Let me not mince words. Our Mahanayake Thera of the Asgiriya Chapter, Ven Warakagoda Shri Gnanarathana, made a statement to the media which was a disgrace. I know, he does not like anyone disgracing monks or even calling them by their names. He said so in this very statement while objecting to our addressing Galagoda Atte Gnanasara simply as ‘Gnanasara.’ The Most Revd Mahanayake must realise one thing. The days of honouring anybody and everybody merely because they don a Sivura are fast dying. To deserve public respect one must earn it. Even the Buddha advised his followers only to respect Arya Sanga or monks on the Path. Gnanassara is far away from the path. He is in hell.
Besides, doesn’t the Mahanayake understand that the public behaviour of bad monks would harm our age-old Sasana and destroy its reputation? If the BBS monks have total disregard about their bringing disgrace to the Sanga why on earth should we genuflect before them and honour them? Honour them for disgracing Buddhism and the Sanga?
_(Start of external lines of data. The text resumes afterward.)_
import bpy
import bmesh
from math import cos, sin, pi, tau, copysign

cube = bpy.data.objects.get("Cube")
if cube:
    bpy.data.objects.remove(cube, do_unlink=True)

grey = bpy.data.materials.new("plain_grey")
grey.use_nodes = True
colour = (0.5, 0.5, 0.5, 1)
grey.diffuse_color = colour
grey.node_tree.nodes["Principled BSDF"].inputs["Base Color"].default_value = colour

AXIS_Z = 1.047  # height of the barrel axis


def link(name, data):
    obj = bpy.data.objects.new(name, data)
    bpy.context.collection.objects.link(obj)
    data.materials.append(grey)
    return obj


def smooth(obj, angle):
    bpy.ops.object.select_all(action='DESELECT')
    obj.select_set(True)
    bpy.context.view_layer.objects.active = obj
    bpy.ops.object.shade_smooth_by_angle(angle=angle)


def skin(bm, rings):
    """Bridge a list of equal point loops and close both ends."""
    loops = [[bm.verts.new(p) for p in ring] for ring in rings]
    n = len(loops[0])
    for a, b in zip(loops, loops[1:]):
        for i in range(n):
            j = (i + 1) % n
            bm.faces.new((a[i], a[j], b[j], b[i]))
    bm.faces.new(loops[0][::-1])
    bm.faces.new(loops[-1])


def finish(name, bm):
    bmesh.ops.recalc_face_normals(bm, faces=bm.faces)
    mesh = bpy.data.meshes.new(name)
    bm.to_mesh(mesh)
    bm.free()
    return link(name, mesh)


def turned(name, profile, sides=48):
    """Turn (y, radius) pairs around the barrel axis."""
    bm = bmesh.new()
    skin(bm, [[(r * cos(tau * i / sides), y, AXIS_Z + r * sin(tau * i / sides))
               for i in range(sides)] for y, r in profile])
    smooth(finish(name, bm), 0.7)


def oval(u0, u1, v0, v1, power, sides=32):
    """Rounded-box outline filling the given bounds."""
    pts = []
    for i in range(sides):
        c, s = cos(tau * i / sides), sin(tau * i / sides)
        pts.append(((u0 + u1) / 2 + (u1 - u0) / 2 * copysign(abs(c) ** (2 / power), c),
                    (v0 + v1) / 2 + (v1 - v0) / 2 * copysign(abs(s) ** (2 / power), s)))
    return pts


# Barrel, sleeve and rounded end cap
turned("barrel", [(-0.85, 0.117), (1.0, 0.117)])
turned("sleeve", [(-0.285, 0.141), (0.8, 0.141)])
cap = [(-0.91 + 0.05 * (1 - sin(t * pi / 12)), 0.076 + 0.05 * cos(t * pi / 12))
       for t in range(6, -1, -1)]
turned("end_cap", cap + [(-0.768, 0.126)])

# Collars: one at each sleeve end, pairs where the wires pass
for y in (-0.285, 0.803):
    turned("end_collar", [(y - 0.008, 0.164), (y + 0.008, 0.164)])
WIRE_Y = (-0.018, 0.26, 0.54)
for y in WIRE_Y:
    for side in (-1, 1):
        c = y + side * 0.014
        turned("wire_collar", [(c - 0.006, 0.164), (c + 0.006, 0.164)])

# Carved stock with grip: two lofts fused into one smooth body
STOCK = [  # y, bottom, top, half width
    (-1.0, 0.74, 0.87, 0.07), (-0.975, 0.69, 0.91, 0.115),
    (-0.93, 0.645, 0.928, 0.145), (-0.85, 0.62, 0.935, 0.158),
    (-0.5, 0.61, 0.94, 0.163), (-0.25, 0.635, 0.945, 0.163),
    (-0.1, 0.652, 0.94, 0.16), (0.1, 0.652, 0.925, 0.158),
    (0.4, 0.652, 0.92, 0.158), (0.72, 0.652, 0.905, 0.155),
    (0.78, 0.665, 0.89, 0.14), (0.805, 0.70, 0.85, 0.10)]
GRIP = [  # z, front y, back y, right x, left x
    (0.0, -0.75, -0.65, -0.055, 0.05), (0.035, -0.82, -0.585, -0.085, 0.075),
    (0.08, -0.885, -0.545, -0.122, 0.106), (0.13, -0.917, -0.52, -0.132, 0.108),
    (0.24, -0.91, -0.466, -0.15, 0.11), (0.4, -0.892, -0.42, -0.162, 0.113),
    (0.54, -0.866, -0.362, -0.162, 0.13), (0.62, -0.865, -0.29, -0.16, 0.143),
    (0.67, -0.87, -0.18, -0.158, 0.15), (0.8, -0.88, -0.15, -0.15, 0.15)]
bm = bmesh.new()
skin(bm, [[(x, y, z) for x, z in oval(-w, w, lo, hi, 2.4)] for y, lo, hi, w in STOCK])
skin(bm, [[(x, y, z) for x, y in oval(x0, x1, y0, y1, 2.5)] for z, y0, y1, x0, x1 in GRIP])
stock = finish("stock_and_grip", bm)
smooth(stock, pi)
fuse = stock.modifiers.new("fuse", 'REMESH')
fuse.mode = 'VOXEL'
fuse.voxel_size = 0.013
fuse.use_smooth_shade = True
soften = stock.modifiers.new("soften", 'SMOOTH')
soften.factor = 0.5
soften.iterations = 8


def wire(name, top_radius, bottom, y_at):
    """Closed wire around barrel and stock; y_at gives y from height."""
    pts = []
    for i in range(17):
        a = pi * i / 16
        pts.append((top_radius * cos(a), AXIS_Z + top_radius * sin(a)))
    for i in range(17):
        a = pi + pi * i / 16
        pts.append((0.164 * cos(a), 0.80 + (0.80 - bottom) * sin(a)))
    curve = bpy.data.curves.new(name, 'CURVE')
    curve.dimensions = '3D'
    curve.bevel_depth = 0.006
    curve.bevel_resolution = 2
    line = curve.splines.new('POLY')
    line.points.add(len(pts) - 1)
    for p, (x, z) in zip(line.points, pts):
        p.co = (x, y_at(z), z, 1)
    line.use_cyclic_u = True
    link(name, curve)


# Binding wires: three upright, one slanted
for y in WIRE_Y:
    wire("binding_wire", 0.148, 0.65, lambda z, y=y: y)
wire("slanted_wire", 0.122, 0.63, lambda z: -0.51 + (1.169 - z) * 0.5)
This is not merely illogical; it is madness.
Didn’t Gnanasara have a history of alcoholism? Didn’t he, sometime ago, call the elderly monk, Ven Watareka Vijitha, a dog and a villain and address him as ‘yako.’? Our government has been too benign to this rascal in yellow robes. Too timid and too cowardly to act swiftly. Now, with the statement of the Mahanayake, I wonder if President Maithripala Sirisena and Prime Minister Ranil Wickremesinghe would be having loose motions when contemplating bringing Gnanasara to book. The Mahanayake made that statement giving his brains a holiday. He was trapped in a conspiracy to safeguard the dishonourable monk by lending his status to a status-zero man.
For one thing, with regard to the current action being taken the government has not done anything that a government shouldn’t be doing. Sri Lanka had only one person constitutionally recognised as above the rule of law and that was the President. After the 19th Amendment that is no more-mercifully. Similarly, the monk Gnanasara cannot be allowed to muck around and mug around as a law unto himself. He, like all other religious personnel of all faiths must face court if charged with legally offensive behaviour.
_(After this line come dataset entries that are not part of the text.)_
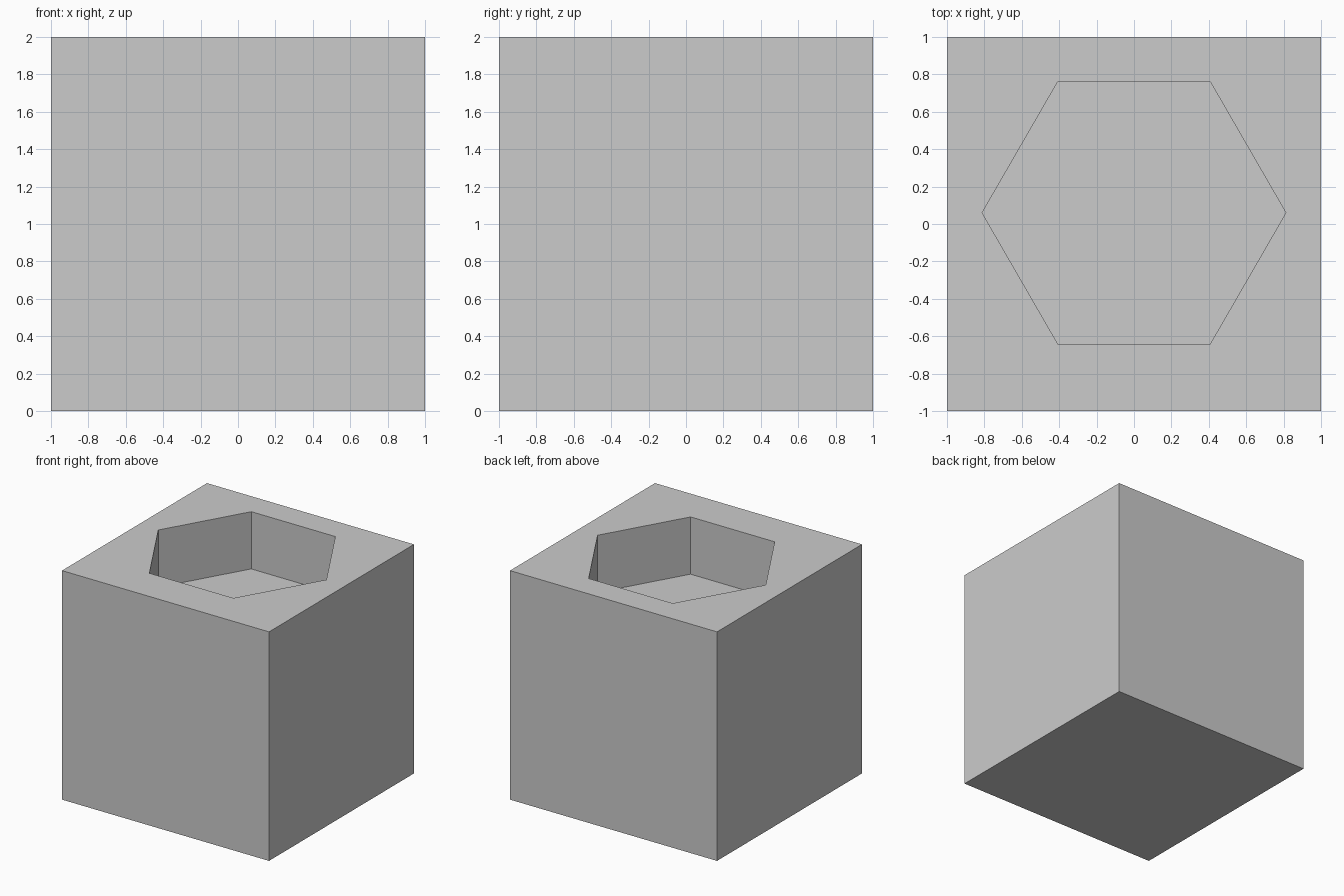
import bpy

default = bpy.data.objects.get("Cube")
if default:
    bpy.data.objects.remove(default, do_unlink=True)

SIZE = 2.0
POCKET_DEPTH = 0.5
POCKET_RADIUS = 0.812
POCKET_Y = 0.06
OVERSHOOT = 0.2

# One flat grey for the whole block
grey = bpy.data.materials.new("plain grey")
grey.use_nodes = True
colour = (0.6, 0.6, 0.6, 1)
grey.diffuse_color = colour
grey.node_tree.nodes["Principled BSDF"].inputs["Base Color"].default_value = colour

# Hexagonal cutter, points toward left and right
height = POCKET_DEPTH + OVERSHOOT
bpy.ops.mesh.primitive_cylinder_add(
    vertices=6, radius=POCKET_RADIUS, depth=height,
    location=(0, POCKET_Y, SIZE - POCKET_DEPTH + height / 2),
    rotation=(0, 0, 0.5235988))
cutter = bpy.context.object
cutter.name = "pocket_cutter"
cutter.data.materials.append(grey)
cutter.hide_render = True

# Solid cube with the pocket sunk into its top
bpy.ops.mesh.primitive_cube_add(size=SIZE, location=(0, 0, SIZE / 2))
block = bpy.context.object
block.name = "block"
block.data.materials.append(grey)
cut = block.modifiers.new("hexagonal pocket", 'BOOLEAN')
cut.operation = 'DIFFERENCE'
cut.solver = 'EXACT'
cut.object = cutter
bpy.ops.object.modifier_apply(modifier=cut.name)

# The cutter is no longer needed
bpy.data.objects.remove(cutter, do_unlink=True)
Gnanasara has one charge pending in court and that is serious. He went into hiding evading arrest, which is also both unethical and illegal. He was ordered to be arrested by the Magistrate of an independent judiciary; not by any politician in the government. He had entered a Magistrate’s Court and (reportedly) verbally abused and threatened a woman who had appeared to defend her lost husband over a Habeas Corpus application. The husband was famed missing person Prageeth Ekneligoda, who had gone missing like many other activists and journos under the regime of the Rajapaksa’s. It was all legitimate business and Gnanasara was allegedly acting in contempt of court. Nobody in a civilised and law abiding social order can be permitted to obstruct Court and threaten people.
What offends our ethical sense is that in this particular case, it was a woman grieving for her husband. Leave alone the law; where was the monk’s Metta, Karuna, Upeksha and Upadana? Aren’t these the four noble values or Brahma Viharas that the Buddha wanted his followers to practice? Didn’t Gnanasara realise he was trampling on a vulnerable and grieving woman?
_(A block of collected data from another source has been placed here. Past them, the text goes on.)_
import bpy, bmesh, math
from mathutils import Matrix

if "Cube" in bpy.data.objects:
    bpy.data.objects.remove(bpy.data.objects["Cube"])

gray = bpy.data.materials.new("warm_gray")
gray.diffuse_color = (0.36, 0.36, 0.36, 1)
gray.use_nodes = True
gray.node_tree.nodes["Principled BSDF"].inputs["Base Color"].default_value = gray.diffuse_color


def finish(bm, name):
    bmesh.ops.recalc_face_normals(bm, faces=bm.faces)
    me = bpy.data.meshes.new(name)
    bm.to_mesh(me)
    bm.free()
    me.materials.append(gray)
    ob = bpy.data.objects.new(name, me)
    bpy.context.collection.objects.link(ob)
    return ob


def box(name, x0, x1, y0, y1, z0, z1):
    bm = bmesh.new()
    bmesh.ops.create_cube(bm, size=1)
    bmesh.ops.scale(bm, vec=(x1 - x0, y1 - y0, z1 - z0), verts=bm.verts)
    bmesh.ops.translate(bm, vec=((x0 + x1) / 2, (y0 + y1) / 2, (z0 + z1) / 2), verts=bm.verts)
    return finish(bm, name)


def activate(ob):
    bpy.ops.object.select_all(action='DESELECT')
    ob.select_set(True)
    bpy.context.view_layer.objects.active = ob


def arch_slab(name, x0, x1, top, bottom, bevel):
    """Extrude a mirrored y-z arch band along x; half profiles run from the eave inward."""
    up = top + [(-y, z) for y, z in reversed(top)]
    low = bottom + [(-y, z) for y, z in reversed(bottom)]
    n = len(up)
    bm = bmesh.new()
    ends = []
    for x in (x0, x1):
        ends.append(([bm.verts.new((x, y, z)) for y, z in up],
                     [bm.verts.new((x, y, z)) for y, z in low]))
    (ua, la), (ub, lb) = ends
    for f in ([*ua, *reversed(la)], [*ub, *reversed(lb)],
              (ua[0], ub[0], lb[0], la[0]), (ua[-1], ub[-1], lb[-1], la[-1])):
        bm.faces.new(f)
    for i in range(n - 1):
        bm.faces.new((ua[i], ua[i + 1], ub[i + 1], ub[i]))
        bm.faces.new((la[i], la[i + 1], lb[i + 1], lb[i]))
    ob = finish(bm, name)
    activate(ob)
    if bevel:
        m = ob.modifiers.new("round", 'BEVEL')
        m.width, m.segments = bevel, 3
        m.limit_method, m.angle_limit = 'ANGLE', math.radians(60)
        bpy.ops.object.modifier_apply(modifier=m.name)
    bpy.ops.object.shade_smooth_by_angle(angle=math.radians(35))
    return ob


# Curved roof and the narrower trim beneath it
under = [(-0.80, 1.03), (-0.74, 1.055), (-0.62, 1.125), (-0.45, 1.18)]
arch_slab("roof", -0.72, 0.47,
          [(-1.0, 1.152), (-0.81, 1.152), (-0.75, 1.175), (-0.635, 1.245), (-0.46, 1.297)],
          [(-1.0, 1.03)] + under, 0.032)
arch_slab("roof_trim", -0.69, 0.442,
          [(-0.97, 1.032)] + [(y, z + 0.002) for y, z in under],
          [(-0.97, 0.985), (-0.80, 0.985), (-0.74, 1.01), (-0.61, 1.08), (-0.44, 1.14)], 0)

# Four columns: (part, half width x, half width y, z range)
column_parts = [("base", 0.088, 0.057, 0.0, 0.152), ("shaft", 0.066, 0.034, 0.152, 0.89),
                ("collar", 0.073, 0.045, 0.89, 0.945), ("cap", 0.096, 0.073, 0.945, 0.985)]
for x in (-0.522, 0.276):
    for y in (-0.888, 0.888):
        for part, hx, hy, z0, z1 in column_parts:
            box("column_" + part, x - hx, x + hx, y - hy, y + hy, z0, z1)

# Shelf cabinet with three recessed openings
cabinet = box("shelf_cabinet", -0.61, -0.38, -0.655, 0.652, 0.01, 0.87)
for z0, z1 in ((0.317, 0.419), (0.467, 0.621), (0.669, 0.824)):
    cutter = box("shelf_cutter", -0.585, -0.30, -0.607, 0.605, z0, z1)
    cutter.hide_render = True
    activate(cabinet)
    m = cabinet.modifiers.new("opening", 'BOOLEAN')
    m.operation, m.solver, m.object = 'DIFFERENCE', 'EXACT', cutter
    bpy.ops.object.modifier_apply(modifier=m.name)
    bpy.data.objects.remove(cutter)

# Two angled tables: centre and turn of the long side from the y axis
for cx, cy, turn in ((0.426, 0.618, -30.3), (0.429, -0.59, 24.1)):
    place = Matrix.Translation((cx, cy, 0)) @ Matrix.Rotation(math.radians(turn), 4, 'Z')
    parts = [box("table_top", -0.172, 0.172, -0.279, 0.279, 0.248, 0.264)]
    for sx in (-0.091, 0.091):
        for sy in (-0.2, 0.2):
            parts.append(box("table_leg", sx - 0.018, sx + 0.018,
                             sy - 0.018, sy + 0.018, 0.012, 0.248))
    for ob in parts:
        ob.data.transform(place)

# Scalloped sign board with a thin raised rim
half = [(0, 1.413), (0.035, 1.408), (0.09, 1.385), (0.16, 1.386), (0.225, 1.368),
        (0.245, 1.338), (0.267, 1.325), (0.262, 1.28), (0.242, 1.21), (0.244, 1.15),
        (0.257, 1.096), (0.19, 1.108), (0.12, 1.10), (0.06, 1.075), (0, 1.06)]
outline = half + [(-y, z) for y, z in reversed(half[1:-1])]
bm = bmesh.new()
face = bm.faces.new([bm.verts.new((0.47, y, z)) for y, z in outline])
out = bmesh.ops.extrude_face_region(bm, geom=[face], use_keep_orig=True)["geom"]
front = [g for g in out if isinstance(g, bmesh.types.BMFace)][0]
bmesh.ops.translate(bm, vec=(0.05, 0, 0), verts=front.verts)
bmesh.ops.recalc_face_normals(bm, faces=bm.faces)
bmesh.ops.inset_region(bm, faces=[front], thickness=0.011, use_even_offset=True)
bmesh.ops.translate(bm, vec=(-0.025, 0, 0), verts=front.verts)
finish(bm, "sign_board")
Another question: What was Gnanasara’s business in invading the court on a matter like this? Was he acting as an agent of political forces responsible for the dastardly treatment of Ekneligoda? There was no Muslim involvement here at all. Then how come he went there?